## What to produce
An exact copy of every entry is needed, with the images left out.

## Working data
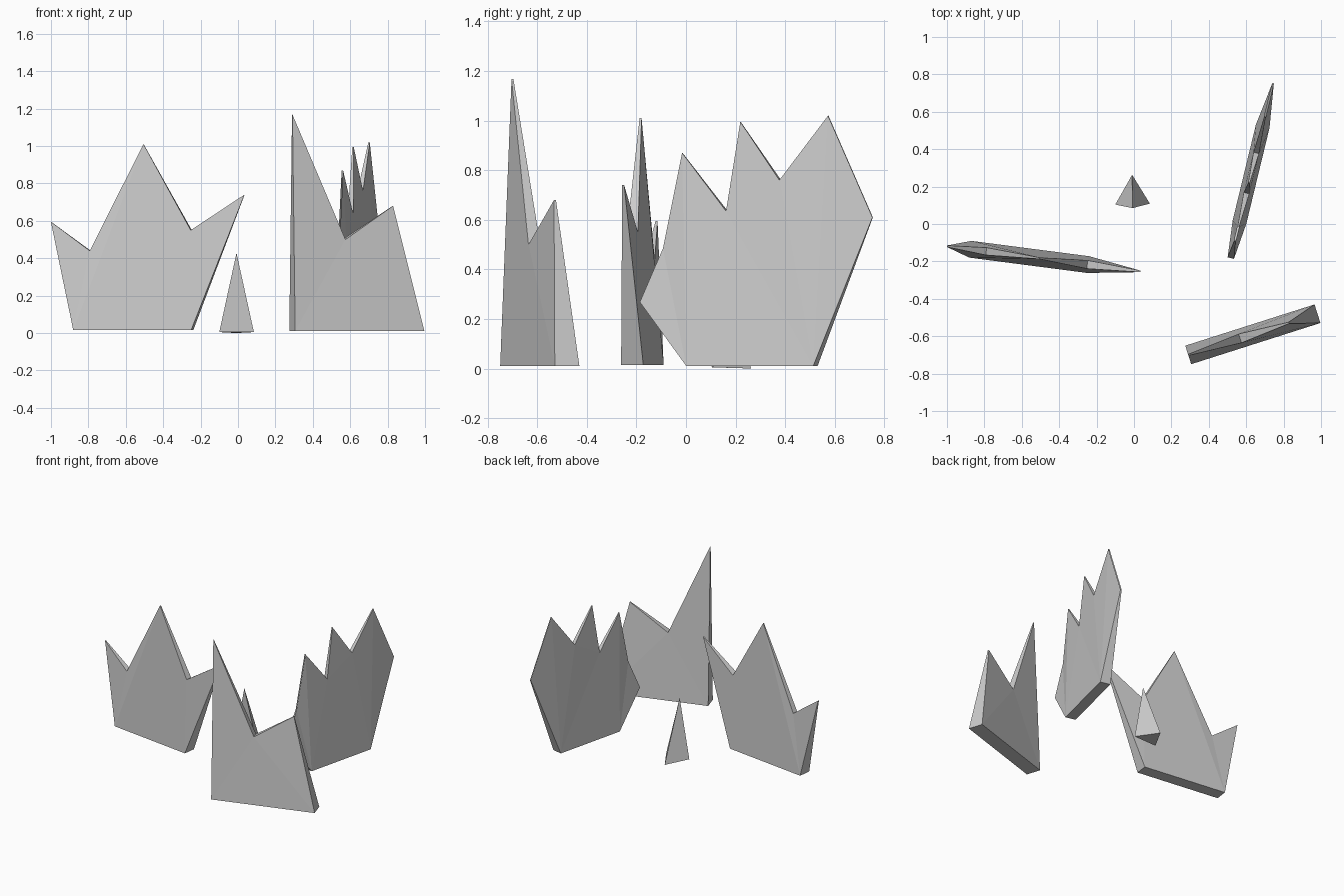
import bpy
import bmesh
from mathutils import Vector

if "Cube" in bpy.data.objects:
    bpy.data.objects.remove(bpy.data.objects["Cube"])


def finish(name, bm):
    bmesh.ops.recalc_face_normals(bm, faces=bm.faces)
    mesh = bpy.data.meshes.new(name)
    bm.to_mesh(mesh)
    bm.free()
    obj = bpy.data.objects.new(name, mesh)
    bpy.context.collection.objects.link(obj)
    return obj


def shard(name, outline, start, end, axis):
    """Upright jagged slab: outline holds (position along axis, z, thickness),
    standing on the plan line through start and end."""
    a, b = Vector(start), Vector(end)
    d = b - a
    n = Vector((-d.y, d.x)).normalized()
    bm = bmesh.new()
    rings = []
    for side in (-0.5, 0.5):
        ring = []
        for p, z, thick in outline:
            c = a + d * ((p - a[axis]) / d[axis]) + n * thick * side
            ring.append(bm.verts.new((c.x, c.y, z)))
        rings.append(ring)
    front, back = rings
    caps = [bm.faces.new(front), bm.faces.new(back[::-1])]
    for i in range(len(front)):
        j = (i + 1) % len(front)
        bm.faces.new((front[j], front[i], back[i], back[j]))
    bmesh.ops.triangulate(bm, faces=caps)
    return finish(name, bm)


TIP = 0.008

# Left shard: three points
shard("left_shard", [
    (-0.875, 0.015, 0.09), (-0.245, 0.015, 0.09), (0.035, 0.74, TIP),
    (-0.25, 0.55, 0.045), (-0.505, 1.01, TIP), (-0.79, 0.44, 0.04),
    (-1.0, 0.595, TIP)],
    (-0.875, -0.135), (-0.245, -0.217), 0)

# Front shard: one tall point and one short point
shard("front_shard", [
    (0.29, 0.01, 0.104), (0.981, 0.01, 0.104), (0.828, 0.68, TIP),
    (0.567, 0.50, 0.05), (0.29, 1.168, TIP)],
    (0.29, -0.70), (0.98, -0.48), 0)

# Right shard: many points, running front to back
shard("right_shard", [
    (0.01, 0.01, 0.075), (0.522, 0.01, 0.075), (0.753, 0.61, TIP),
    (0.518, 0.455, 0.035), (0.574, 1.02, TIP), (0.38, 0.76, 0.03),
    (0.22, 0.995, TIP), (0.165, 0.635, 0.03), (-0.015, 0.87, TIP),
    (0.078, 0.36, 0.045), (-0.092, 0.485, TIP), (-0.182, 0.268, 0.035)],
    (0.564, 0.01), (0.688, 0.522), 1)

# Small three-sided spike, apex leaning forward
bm = bmesh.new()
base = [bm.verts.new(p) for p in
        ((-0.10, 0.104, 0.005), (0.085, 0.109, 0.005), (-0.01, 0.263, 0.0))]
apex = bm.verts.new((-0.008, 0.085, 0.428))
bm.faces.new(base[::-1])
for i in range(3):
    bm.faces.new((base[i], base[(i + 1) % 3], apex))
finish("small_spike", bm)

## Exercise output
import bpy
import bmesh
from mathutils import Vector

if "Cube" in bpy.data.objects:
    bpy.data.objects.remove(bpy.data.objects["Cube"])


def finish(name, bm):
    bmesh.ops.recalc_face_normals(bm, faces=bm.faces)
    mesh = bpy.data.meshes.new(name)
    bm.to_mesh(mesh)
    bm.free()
    obj = bpy.data.objects.new(name, mesh)
    bpy.context.collection.objects.link(obj)
    return obj


def shard(name, outline, start, end, axis):
    """Upright jagged slab: outline holds (position along axis, z, thickness),
    standing on the plan line through start and end."""
    a, b = Vector(start), Vector(end)
    d = b - a
    n = Vector((-d.y, d.x)).normalized()
    bm = bmesh.new()
    rings = []
    for side in (-0.5, 0.5):
        ring = []
        for p, z, thick in outline:
            c = a + d * ((p - a[axis]) / d[axis]) + n * thick * side
            ring.append(bm.verts.new((c.x, c.y, z)))
        rings.append(ring)
    front, back = rings
    caps = [bm.faces.new(front), bm.faces.new(back[::-1])]
    for i in range(len(front)):
        j = (i + 1) % len(front)
        bm.faces.new((front[j], front[i], back[i], back[j]))
    bmesh.ops.triangulate(bm, faces=caps)
    return finish(name, bm)


TIP = 0.008

# Left shard: three points
shard("left_shard", [
    (-0.875, 0.015, 0.09), (-0.245, 0.015, 0.09), (0.035, 0.74, TIP),
    (-0.25, 0.55, 0.045), (-0.505, 1.01, TIP), (-0.79, 0.44, 0.04),
    (-1.0, 0.595, TIP)],
    (-0.875, -0.135), (-0.245, -0.217), 0)

# Front shard: one tall point and one short point
shard("front_shard", [
    (0.29, 0.01, 0.104), (0.981, 0.01, 0.104), (0.828, 0.68, TIP),
    (0.567, 0.50, 0.05), (0.29, 1.168, TIP)],
    (0.29, -0.70), (0.98, -0.48), 0)

# Right shard: many points, running front to back
shard("right_shard", [
    (0.01, 0.01, 0.075), (0.522, 0.01, 0.075), (0.753, 0.61, TIP),
    (0.518, 0.455, 0.035), (0.574, 1.02, TIP), (0.38, 0.76, 0.03),
    (0.22, 0.995, TIP), (0.165, 0.635, 0.03), (-0.015, 0.87, TIP),
    (0.078, 0.36, 0.045), (-0.092, 0.485, TIP), (-0.182, 0.268, 0.035)],
    (0.564, 0.01), (0.688, 0.522), 1)

# Small three-sided spike, apex leaning forward
bm = bmesh.new()
base = [bm.verts.new(p) for p in
        ((-0.10, 0.104, 0.005), (0.085, 0.109, 0.005), (-0.01, 0.263, 0.0))]
apex = bm.verts.new((-0.008, 0.085, 0.428))
bm.faces.new(base[::-1])
for i in range(3):
    bm.faces.new((base[i], base[(i + 1) % 3], apex))
finish("small_spike", bm)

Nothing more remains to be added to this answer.